» **To do**
Check every line of the listing below for the word "import" and give the number of lines where it appears, with nothing added.
::: Data provided :::
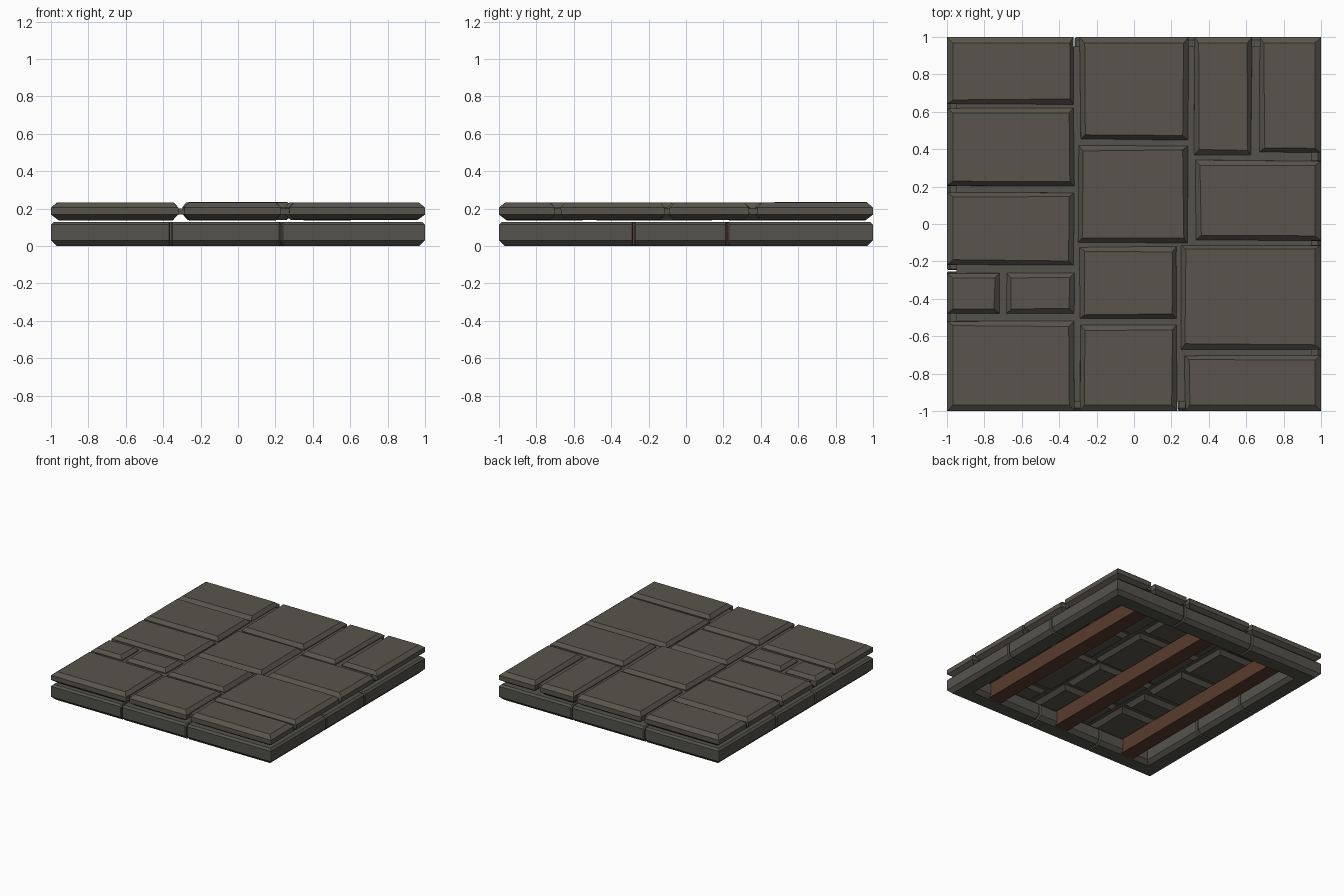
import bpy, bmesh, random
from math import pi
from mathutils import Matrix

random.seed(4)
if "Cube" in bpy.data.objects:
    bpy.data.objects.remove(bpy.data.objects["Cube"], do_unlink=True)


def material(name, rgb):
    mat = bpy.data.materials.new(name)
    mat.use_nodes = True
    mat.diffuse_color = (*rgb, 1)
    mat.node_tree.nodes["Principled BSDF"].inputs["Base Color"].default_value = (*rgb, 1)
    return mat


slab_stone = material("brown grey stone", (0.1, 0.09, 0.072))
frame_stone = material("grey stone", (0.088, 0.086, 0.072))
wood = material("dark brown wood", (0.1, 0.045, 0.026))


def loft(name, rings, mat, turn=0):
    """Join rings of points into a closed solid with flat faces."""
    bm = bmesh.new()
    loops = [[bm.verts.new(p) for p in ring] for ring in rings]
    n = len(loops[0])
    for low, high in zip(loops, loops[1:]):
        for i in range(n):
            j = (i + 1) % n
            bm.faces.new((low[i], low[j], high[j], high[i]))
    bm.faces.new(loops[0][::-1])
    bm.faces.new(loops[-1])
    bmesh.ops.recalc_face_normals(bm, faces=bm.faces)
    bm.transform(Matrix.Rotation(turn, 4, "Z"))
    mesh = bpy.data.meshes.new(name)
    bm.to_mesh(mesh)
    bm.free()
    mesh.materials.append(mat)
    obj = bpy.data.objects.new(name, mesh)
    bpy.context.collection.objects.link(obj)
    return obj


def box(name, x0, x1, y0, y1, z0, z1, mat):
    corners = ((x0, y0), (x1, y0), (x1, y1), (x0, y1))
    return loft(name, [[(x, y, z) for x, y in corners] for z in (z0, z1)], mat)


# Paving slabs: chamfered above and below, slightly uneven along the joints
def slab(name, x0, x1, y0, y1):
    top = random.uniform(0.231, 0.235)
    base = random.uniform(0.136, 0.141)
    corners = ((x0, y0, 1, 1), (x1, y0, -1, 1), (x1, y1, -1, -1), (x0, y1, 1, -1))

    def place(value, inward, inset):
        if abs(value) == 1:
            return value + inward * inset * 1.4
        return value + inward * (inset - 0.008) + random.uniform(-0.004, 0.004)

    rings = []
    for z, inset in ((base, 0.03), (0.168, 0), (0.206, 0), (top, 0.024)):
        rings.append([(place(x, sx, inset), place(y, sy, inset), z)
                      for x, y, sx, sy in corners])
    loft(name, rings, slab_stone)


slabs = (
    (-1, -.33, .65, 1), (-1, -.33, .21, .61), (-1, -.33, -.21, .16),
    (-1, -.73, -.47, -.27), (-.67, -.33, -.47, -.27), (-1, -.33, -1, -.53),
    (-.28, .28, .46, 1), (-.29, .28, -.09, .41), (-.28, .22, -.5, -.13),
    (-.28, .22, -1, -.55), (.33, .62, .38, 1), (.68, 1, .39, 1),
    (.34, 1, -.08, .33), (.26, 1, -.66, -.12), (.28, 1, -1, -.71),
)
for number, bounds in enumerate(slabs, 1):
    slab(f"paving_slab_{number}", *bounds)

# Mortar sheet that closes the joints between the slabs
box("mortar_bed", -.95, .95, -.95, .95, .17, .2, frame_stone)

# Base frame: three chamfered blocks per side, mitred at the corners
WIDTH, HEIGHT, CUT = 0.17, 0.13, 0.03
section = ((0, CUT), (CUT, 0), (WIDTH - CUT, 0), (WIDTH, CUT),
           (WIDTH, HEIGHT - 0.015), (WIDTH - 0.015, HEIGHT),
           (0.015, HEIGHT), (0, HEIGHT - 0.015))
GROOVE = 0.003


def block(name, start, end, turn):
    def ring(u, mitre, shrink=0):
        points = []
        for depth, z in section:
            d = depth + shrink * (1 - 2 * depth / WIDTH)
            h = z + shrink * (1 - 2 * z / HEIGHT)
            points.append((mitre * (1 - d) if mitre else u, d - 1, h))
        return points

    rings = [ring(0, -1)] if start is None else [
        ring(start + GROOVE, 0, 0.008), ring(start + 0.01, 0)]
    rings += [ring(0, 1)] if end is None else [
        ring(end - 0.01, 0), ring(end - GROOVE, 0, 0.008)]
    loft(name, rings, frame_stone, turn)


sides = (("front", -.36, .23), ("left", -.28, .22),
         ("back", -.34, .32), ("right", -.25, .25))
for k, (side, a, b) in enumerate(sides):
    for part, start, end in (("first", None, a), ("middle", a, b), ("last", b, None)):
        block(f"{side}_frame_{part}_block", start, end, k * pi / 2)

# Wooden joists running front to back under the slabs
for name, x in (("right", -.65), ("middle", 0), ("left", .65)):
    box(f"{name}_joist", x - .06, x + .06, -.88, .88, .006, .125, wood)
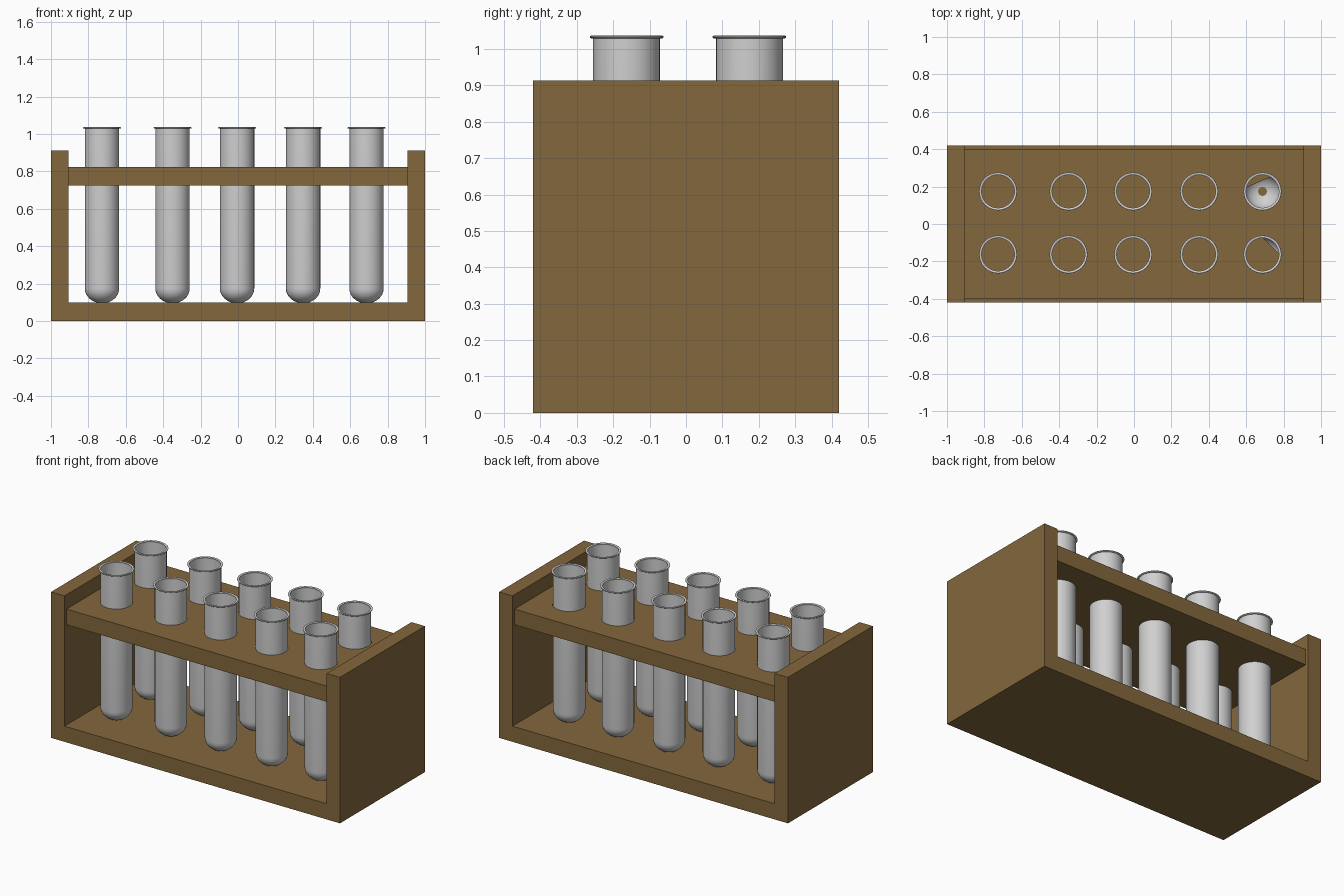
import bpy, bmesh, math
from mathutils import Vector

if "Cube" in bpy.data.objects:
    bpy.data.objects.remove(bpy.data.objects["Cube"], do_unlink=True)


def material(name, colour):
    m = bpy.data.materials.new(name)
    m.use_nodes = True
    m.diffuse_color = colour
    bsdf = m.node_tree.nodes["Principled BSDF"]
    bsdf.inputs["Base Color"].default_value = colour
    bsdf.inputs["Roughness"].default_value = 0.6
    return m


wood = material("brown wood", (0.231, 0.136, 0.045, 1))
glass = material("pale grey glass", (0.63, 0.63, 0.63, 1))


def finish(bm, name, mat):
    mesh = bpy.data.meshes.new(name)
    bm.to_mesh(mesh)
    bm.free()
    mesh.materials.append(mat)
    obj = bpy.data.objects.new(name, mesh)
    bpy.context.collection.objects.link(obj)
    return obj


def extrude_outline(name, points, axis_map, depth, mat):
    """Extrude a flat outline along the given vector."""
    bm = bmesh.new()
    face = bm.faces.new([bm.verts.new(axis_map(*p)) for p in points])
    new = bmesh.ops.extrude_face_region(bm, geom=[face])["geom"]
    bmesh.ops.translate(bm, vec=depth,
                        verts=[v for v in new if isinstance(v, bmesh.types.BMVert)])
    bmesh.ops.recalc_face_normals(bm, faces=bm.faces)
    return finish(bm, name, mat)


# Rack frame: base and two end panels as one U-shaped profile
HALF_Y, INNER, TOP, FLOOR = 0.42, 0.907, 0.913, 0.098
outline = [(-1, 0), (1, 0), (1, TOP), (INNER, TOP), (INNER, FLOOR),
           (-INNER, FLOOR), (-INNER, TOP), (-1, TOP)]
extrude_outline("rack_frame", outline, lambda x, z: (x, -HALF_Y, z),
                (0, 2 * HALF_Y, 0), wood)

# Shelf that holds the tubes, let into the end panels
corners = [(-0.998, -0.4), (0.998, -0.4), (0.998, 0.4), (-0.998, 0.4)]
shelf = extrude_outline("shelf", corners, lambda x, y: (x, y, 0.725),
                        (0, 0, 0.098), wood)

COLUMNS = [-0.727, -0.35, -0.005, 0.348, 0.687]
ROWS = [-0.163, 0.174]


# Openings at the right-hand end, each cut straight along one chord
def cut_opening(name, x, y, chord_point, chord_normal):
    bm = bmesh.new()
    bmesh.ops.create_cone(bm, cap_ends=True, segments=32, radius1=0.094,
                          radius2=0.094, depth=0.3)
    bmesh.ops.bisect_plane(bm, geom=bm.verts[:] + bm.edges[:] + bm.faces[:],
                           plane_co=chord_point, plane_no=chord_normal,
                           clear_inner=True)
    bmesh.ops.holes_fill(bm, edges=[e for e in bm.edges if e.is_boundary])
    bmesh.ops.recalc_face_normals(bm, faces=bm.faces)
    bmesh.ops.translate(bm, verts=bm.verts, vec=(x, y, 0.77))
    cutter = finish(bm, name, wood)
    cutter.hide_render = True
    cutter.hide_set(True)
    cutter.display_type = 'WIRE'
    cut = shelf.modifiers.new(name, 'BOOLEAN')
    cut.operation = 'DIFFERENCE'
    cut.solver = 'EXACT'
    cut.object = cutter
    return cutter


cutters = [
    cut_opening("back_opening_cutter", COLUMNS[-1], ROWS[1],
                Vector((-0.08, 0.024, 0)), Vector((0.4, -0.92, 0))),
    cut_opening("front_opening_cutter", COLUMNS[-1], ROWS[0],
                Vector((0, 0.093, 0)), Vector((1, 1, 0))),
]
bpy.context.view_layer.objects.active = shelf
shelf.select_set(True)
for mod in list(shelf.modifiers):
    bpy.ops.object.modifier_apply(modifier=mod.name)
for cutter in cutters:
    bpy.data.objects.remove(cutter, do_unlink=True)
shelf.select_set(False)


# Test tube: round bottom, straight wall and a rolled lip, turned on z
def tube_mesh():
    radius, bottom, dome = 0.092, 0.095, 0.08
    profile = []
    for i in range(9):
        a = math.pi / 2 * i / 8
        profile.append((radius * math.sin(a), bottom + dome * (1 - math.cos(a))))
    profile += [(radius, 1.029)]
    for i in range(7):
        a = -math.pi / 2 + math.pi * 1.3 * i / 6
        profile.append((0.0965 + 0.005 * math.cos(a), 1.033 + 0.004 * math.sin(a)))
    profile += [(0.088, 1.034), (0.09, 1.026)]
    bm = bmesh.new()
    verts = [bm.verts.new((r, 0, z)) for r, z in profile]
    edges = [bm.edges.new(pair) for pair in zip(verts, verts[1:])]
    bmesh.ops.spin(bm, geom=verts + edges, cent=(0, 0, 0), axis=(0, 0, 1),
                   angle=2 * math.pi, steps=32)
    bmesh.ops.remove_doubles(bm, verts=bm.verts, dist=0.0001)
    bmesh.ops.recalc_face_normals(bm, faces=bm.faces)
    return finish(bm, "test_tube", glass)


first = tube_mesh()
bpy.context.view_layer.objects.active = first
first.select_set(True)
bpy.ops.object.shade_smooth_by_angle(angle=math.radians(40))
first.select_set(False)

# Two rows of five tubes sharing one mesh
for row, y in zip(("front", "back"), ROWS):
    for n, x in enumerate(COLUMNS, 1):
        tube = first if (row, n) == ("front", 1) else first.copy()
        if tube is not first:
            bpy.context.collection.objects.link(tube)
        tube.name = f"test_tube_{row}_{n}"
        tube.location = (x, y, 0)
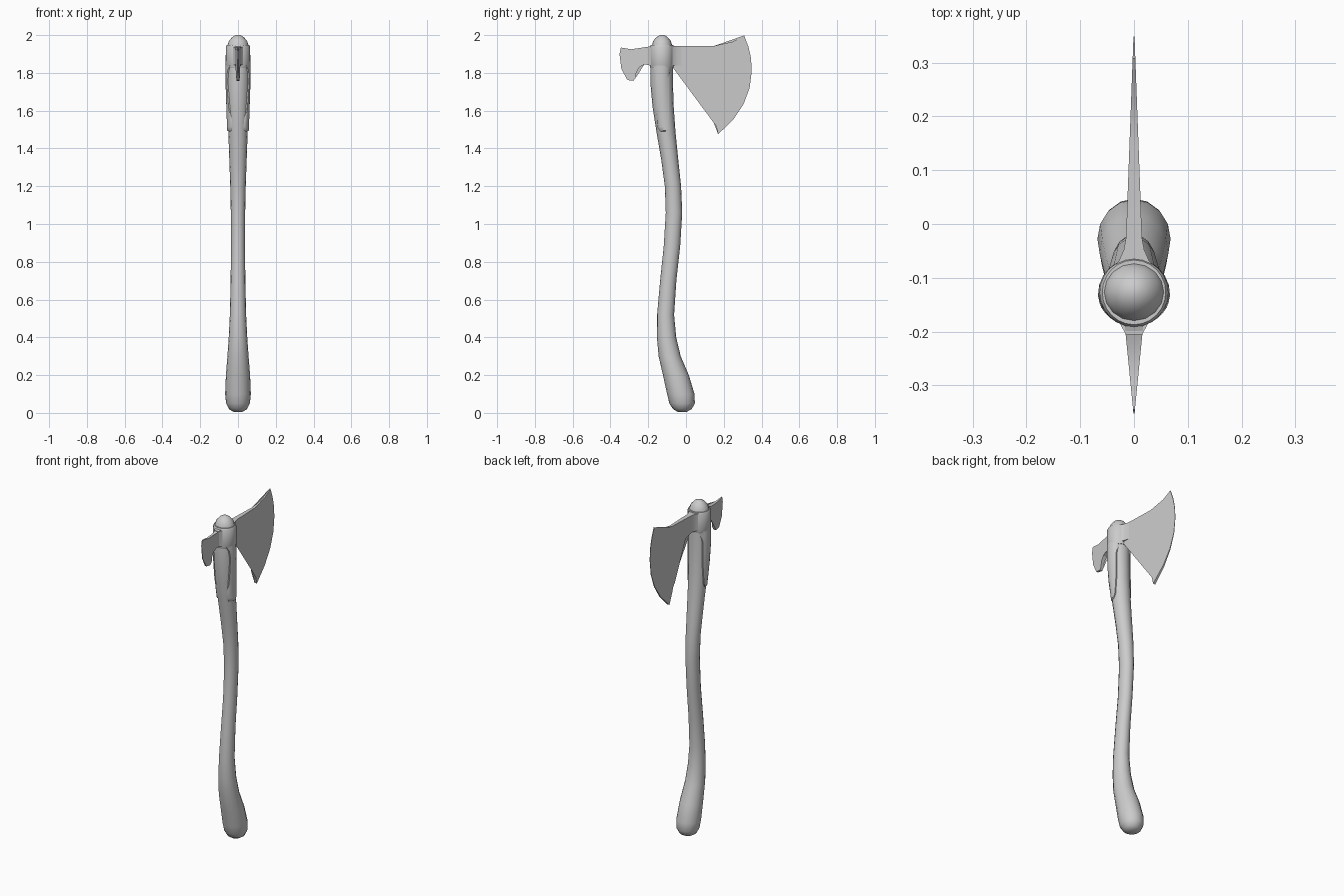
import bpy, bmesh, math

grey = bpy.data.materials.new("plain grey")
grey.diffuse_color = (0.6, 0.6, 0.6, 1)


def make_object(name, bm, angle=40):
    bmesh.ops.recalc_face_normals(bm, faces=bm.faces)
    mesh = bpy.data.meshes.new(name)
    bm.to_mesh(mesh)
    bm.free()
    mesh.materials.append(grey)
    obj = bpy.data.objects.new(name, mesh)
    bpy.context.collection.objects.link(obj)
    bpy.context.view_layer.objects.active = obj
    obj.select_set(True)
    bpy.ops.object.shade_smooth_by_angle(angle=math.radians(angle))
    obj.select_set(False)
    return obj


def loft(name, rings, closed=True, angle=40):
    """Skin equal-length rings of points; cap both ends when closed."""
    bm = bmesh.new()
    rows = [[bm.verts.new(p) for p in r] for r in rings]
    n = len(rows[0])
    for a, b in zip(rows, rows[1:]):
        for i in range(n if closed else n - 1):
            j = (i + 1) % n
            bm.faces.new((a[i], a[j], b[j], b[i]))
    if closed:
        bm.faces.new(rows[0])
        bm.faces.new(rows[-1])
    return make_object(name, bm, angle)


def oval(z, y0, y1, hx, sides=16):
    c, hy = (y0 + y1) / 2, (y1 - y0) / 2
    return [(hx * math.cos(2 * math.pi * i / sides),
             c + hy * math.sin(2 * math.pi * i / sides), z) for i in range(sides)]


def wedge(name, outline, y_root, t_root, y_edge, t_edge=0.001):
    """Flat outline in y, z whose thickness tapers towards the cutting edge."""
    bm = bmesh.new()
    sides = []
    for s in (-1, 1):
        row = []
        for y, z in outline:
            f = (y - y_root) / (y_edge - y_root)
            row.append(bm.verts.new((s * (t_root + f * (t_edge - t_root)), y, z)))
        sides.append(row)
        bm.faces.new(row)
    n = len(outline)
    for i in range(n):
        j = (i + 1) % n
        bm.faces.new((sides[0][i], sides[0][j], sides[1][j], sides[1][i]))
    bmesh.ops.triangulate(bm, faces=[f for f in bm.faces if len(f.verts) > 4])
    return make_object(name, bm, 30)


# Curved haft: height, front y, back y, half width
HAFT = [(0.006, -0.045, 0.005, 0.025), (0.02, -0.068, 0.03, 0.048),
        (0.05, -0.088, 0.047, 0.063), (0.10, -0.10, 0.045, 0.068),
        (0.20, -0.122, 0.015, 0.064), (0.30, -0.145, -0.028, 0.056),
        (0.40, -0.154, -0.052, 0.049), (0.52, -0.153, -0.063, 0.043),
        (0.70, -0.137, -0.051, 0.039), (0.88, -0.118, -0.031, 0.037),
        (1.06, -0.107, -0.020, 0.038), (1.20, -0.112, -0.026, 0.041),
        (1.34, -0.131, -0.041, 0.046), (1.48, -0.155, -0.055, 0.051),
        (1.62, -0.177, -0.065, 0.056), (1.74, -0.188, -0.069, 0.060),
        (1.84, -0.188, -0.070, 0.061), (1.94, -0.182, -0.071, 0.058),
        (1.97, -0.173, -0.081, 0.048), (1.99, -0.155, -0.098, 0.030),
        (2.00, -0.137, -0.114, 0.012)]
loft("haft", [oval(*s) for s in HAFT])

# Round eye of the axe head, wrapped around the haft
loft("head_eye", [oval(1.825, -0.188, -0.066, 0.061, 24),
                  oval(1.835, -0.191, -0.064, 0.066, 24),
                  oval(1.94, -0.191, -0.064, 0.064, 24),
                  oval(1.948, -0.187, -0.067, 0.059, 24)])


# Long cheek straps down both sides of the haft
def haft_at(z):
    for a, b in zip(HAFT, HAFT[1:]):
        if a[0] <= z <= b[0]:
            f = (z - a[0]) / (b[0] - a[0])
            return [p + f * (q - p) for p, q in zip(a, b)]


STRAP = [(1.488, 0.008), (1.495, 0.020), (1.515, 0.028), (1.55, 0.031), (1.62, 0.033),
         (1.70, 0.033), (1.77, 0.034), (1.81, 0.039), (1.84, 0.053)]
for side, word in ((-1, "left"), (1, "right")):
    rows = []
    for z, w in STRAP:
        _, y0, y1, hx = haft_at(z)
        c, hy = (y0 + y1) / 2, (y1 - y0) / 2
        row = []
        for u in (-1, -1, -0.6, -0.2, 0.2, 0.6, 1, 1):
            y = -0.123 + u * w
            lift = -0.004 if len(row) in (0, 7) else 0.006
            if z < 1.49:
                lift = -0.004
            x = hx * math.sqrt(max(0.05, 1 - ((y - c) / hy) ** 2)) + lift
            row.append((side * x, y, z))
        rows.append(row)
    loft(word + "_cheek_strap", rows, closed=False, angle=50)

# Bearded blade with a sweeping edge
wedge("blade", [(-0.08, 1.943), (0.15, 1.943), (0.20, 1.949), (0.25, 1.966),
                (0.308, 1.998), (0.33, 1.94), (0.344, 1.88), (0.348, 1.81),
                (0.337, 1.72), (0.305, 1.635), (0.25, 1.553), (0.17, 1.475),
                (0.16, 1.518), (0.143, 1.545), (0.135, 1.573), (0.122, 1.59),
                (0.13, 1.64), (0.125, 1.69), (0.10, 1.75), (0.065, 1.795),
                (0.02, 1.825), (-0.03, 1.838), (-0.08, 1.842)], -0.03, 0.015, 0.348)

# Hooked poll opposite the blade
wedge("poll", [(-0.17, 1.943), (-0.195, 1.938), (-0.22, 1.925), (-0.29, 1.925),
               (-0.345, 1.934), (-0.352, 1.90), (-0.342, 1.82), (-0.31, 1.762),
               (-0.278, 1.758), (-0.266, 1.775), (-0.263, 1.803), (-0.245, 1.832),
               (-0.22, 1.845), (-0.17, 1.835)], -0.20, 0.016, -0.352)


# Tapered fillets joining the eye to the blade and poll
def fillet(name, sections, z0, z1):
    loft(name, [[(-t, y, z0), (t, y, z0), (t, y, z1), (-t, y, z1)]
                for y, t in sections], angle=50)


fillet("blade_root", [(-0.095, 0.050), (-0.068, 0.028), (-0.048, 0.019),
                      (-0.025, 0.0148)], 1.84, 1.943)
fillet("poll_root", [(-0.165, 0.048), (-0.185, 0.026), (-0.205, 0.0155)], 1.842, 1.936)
:::
» **Written answer**
6